▶ **Source texts of formatted documents**:
=== Section Start ===

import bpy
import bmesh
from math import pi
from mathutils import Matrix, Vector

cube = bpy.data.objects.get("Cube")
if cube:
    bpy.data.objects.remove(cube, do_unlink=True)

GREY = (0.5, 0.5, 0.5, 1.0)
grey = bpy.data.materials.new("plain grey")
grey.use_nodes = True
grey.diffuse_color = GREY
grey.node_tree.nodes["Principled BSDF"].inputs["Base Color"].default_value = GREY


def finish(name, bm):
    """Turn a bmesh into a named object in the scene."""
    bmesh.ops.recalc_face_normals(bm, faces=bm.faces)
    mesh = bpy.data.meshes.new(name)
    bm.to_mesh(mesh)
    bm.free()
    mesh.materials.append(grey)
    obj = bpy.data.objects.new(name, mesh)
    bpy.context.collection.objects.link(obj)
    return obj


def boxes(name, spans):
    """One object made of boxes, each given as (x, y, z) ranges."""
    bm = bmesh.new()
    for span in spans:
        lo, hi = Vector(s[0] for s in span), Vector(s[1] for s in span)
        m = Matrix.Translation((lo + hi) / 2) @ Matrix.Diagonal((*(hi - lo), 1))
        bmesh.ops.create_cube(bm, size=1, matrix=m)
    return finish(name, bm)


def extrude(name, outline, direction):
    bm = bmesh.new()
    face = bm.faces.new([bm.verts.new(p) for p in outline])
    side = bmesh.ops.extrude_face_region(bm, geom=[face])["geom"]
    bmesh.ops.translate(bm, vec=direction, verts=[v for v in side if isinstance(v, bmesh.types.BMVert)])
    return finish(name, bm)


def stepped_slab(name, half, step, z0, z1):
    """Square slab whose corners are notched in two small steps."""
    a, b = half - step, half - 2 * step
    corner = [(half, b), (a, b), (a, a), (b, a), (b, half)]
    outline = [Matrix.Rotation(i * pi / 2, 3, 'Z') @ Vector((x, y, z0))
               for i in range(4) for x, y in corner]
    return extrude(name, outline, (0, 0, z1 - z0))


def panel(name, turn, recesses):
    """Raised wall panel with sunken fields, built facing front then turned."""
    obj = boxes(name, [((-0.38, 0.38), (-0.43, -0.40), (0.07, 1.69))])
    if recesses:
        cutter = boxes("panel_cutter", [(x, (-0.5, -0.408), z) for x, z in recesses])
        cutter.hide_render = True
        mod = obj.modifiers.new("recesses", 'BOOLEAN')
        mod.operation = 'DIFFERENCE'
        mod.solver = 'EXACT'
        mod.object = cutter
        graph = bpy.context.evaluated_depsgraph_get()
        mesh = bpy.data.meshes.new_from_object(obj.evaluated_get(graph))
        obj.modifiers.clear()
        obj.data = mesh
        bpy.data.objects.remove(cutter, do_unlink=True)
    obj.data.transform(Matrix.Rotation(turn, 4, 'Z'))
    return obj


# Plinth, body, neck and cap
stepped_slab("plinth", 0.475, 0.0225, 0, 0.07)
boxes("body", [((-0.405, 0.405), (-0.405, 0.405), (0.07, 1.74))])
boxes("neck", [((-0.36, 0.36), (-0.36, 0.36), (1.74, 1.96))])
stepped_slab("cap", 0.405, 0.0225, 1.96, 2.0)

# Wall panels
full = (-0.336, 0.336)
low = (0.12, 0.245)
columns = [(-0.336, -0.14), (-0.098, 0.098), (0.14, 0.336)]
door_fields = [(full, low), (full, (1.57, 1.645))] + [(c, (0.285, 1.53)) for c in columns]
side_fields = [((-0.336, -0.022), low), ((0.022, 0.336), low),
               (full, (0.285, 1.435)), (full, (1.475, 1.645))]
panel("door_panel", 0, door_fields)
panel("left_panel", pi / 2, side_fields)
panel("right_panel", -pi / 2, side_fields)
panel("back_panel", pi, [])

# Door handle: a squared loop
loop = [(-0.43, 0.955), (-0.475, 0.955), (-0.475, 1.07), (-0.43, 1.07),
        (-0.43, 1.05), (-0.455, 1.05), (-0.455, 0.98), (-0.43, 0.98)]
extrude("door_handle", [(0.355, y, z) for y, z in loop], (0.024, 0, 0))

=== Section End ===

Copy out each entry exactly, leaving nothing out.

import bpy
import bmesh
from math import pi
from mathutils import Matrix, Vector

cube = bpy.data.objects.get("Cube")
if cube:
    bpy.data.objects.remove(cube, do_unlink=True)

GREY = (0.5, 0.5, 0.5, 1.0)
grey = bpy.data.materials.new("plain grey")
grey.use_nodes = True
grey.diffuse_color = GREY
grey.node_tree.nodes["Principled BSDF"].inputs["Base Color"].default_value = GREY


def finish(name, bm):
    """Turn a bmesh into a named object in the scene."""
    bmesh.ops.recalc_face_normals(bm, faces=bm.faces)
    mesh = bpy.data.meshes.new(name)
    bm.to_mesh(mesh)
    bm.free()
    mesh.materials.append(grey)
    obj = bpy.data.objects.new(name, mesh)
    bpy.context.collection.objects.link(obj)
    return obj


def boxes(name, spans):
    """One object made of boxes, each given as (x, y, z) ranges."""
    bm = bmesh.new()
    for span in spans:
        lo, hi = Vector(s[0] for s in span), Vector(s[1] for s in span)
        m = Matrix.Translation((lo + hi) / 2) @ Matrix.Diagonal((*(hi - lo), 1))
        bmesh.ops.create_cube(bm, size=1, matrix=m)
    return finish(name, bm)


def extrude(name, outline, direction):
    bm = bmesh.new()
    face = bm.faces.new([bm.verts.new(p) for p in outline])
    side = bmesh.ops.extrude_face_region(bm, geom=[face])["geom"]
    bmesh.ops.translate(bm, vec=direction, verts=[v for v in side if isinstance(v, bmesh.types.BMVert)])
    return finish(name, bm)


def stepped_slab(name, half, step, z0, z1):
    """Square slab whose corners are notched in two small steps."""
    a, b = half - step, half - 2 * step
    corner = [(half, b), (a, b), (a, a), (b, a), (b, half)]
    outline = [Matrix.Rotation(i * pi / 2, 3, 'Z') @ Vector((x, y, z0))
               for i in range(4) for x, y in corner]
    return extrude(name, outline, (0, 0, z1 - z0))


def panel(name, turn, recesses):
    """Raised wall panel with sunken fields, built facing front then turned."""
    obj = boxes(name, [((-0.38, 0.38), (-0.43, -0.40), (0.07, 1.69))])
    if recesses:
        cutter = boxes("panel_cutter", [(x, (-0.5, -0.408), z) for x, z in recesses])
        cutter.hide_render = True
        mod = obj.modifiers.new("recesses", 'BOOLEAN')
        mod.operation = 'DIFFERENCE'
        mod.solver = 'EXACT'
        mod.object = cutter
        graph = bpy.context.evaluated_depsgraph_get()
        mesh = bpy.data.meshes.new_from_object(obj.evaluated_get(graph))
        obj.modifiers.clear()
        obj.data = mesh
        bpy.data.objects.remove(cutter, do_unlink=True)
    obj.data.transform(Matrix.Rotation(turn, 4, 'Z'))
    return obj


# Plinth, body, neck and cap
stepped_slab("plinth", 0.475, 0.0225, 0, 0.07)
boxes("body", [((-0.405, 0.405), (-0.405, 0.405), (0.07, 1.74))])
boxes("neck", [((-0.36, 0.36), (-0.36, 0.36), (1.74, 1.96))])
stepped_slab("cap", 0.405, 0.0225, 1.96, 2.0)

# Wall panels
full = (-0.336, 0.336)
low = (0.12, 0.245)
columns = [(-0.336, -0.14), (-0.098, 0.098), (0.14, 0.336)]
door_fields = [(full, low), (full, (1.57, 1.645))] + [(c, (0.285, 1.53)) for c in columns]
side_fields = [((-0.336, -0.022), low), ((0.022, 0.336), low),
               (full, (0.285, 1.435)), (full, (1.475, 1.645))]
panel("door_panel", 0, door_fields)
panel("left_panel", pi / 2, side_fields)
panel("right_panel", -pi / 2, side_fields)
panel("back_panel", pi, [])

# Door handle: a squared loop
loop = [(-0.43, 0.955), (-0.475, 0.955), (-0.475, 1.07), (-0.43, 1.07),
        (-0.43, 1.05), (-0.455, 1.05), (-0.455, 0.98), (-0.43, 0.98)]
extrude("door_handle", [(0.355, y, z) for y, z in loop], (0.024, 0, 0))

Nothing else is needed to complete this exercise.